Segment Start: Stored data

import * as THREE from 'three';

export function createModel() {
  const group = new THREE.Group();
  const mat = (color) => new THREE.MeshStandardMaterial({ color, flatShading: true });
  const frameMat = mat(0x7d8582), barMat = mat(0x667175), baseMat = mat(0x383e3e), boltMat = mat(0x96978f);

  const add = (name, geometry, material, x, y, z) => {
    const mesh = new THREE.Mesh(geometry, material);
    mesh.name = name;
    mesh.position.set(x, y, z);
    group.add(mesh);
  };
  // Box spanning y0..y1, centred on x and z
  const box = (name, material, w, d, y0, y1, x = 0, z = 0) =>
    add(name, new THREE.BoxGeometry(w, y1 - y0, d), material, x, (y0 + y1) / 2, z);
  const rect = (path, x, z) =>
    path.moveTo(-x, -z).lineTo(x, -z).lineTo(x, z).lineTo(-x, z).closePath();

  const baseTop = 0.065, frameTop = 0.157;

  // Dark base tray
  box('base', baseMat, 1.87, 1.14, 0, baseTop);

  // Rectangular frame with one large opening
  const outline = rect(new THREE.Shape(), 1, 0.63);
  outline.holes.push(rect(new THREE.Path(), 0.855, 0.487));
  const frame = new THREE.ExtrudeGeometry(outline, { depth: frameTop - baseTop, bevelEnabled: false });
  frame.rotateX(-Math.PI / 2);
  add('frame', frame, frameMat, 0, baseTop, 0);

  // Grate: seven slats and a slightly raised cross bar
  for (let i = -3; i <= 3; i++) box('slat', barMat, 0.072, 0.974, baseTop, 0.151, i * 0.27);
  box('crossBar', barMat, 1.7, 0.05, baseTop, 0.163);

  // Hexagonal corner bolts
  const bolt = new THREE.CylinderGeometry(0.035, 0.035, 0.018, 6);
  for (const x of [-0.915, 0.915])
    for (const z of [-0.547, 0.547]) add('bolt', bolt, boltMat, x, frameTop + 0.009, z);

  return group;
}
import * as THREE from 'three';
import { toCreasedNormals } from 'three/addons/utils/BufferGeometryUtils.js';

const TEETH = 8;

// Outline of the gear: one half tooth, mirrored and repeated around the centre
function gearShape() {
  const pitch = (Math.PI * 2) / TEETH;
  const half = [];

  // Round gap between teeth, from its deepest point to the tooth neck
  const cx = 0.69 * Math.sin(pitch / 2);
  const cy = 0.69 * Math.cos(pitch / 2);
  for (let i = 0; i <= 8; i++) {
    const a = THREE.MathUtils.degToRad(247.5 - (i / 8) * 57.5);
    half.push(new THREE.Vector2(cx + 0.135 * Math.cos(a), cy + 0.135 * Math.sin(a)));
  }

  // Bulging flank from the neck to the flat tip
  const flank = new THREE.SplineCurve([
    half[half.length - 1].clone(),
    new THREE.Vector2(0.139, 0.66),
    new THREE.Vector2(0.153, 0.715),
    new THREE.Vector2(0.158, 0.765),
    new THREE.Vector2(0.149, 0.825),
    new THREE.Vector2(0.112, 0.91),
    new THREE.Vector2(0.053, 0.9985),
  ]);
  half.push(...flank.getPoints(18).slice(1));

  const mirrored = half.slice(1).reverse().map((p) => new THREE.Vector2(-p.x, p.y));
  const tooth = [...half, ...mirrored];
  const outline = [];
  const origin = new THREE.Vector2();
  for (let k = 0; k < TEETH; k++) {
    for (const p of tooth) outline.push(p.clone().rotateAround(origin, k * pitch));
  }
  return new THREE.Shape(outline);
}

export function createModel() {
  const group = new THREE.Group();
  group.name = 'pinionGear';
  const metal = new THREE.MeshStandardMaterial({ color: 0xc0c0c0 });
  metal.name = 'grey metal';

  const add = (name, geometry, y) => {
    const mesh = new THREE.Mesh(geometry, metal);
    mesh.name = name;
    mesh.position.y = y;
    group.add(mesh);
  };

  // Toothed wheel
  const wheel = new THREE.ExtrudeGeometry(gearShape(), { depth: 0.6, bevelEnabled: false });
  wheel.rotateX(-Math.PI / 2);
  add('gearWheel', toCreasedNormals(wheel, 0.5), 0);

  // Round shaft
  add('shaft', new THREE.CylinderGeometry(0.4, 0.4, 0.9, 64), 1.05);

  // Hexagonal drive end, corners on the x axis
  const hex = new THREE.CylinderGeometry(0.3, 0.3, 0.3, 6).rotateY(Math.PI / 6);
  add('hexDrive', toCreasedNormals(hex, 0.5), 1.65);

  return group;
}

Segment End: Stored data

Copy out the entries above without altering a single character.

import * as THREE from 'three';

export function createModel() {
  const group = new THREE.Group();
  const mat = (color) => new THREE.MeshStandardMaterial({ color, flatShading: true });
  const frameMat = mat(0x7d8582), barMat = mat(0x667175), baseMat = mat(0x383e3e), boltMat = mat(0x96978f);

  const add = (name, geometry, material, x, y, z) => {
    const mesh = new THREE.Mesh(geometry, material);
    mesh.name = name;
    mesh.position.set(x, y, z);
    group.add(mesh);
  };
  // Box spanning y0..y1, centred on x and z
  const box = (name, material, w, d, y0, y1, x = 0, z = 0) =>
    add(name, new THREE.BoxGeometry(w, y1 - y0, d), material, x, (y0 + y1) / 2, z);
  const rect = (path, x, z) =>
    path.moveTo(-x, -z).lineTo(x, -z).lineTo(x, z).lineTo(-x, z).closePath();

  const baseTop = 0.065, frameTop = 0.157;

  // Dark base tray
  box('base', baseMat, 1.87, 1.14, 0, baseTop);

  // Rectangular frame with one large opening
  const outline = rect(new THREE.Shape(), 1, 0.63);
  outline.holes.push(rect(new THREE.Path(), 0.855, 0.487));
  const frame = new THREE.ExtrudeGeometry(outline, { depth: frameTop - baseTop, bevelEnabled: false });
  frame.rotateX(-Math.PI / 2);
  add('frame', frame, frameMat, 0, baseTop, 0);

  // Grate: seven slats and a slightly raised cross bar
  for (let i = -3; i <= 3; i++) box('slat', barMat, 0.072, 0.974, baseTop, 0.151, i * 0.27);
  box('crossBar', barMat, 1.7, 0.05, baseTop, 0.163);

  // Hexagonal corner bolts
  const bolt = new THREE.CylinderGeometry(0.035, 0.035, 0.018, 6);
  for (const x of [-0.915, 0.915])
    for (const z of [-0.547, 0.547]) add('bolt', bolt, boltMat, x, frameTop + 0.009, z);

  return group;
}
import * as THREE from 'three';
import { toCreasedNormals } from 'three/addons/utils/BufferGeometryUtils.js';

const TEETH = 8;

// Outline of the gear: one half tooth, mirrored and repeated around the centre
function gearShape() {
  const pitch = (Math.PI * 2) / TEETH;
  const half = [];

  // Round gap between teeth, from its deepest point to the tooth neck
  const cx = 0.69 * Math.sin(pitch / 2);
  const cy = 0.69 * Math.cos(pitch / 2);
  for (let i = 0; i <= 8; i++) {
    const a = THREE.MathUtils.degToRad(247.5 - (i / 8) * 57.5);
    half.push(new THREE.Vector2(cx + 0.135 * Math.cos(a), cy + 0.135 * Math.sin(a)));
  }

  // Bulging flank from the neck to the flat tip
  const flank = new THREE.SplineCurve([
    half[half.length - 1].clone(),
    new THREE.Vector2(0.139, 0.66),
    new THREE.Vector2(0.153, 0.715),
    new THREE.Vector2(0.158, 0.765),
    new THREE.Vector2(0.149, 0.825),
    new THREE.Vector2(0.112, 0.91),
    new THREE.Vector2(0.053, 0.9985),
  ]);
  half.push(...flank.getPoints(18).slice(1));

  const mirrored = half.slice(1).reverse().map((p) => new THREE.Vector2(-p.x, p.y));
  const tooth = [...half, ...mirrored];
  const outline = [];
  const origin = new THREE.Vector2();
  for (let k = 0; k < TEETH; k++) {
    for (const p of tooth) outline.push(p.clone().rotateAround(origin, k * pitch));
  }
  return new THREE.Shape(outline);
}

export function createModel() {
  const group = new THREE.Group();
  group.name = 'pinionGear';
  const metal = new THREE.MeshStandardMaterial({ color: 0xc0c0c0 });
  metal.name = 'grey metal';

  const add = (name, geometry, y) => {
    const mesh = new THREE.Mesh(geometry, metal);
    mesh.name = name;
    mesh.position.y = y;
    group.add(mesh);
  };

  // Toothed wheel
  const wheel = new THREE.ExtrudeGeometry(gearShape(), { depth: 0.6, bevelEnabled: false });
  wheel.rotateX(-Math.PI / 2);
  add('gearWheel', toCreasedNormals(wheel, 0.5), 0);

  // Round shaft
  add('shaft', new THREE.CylinderGeometry(0.4, 0.4, 0.9, 64), 1.05);

  // Hexagonal drive end, corners on the x axis
  const hex = new THREE.CylinderGeometry(0.3, 0.3, 0.3, 6).rotateY(Math.PI / 6);
  add('hexDrive', toCreasedNormals(hex, 0.5), 1.65);

  return group;
}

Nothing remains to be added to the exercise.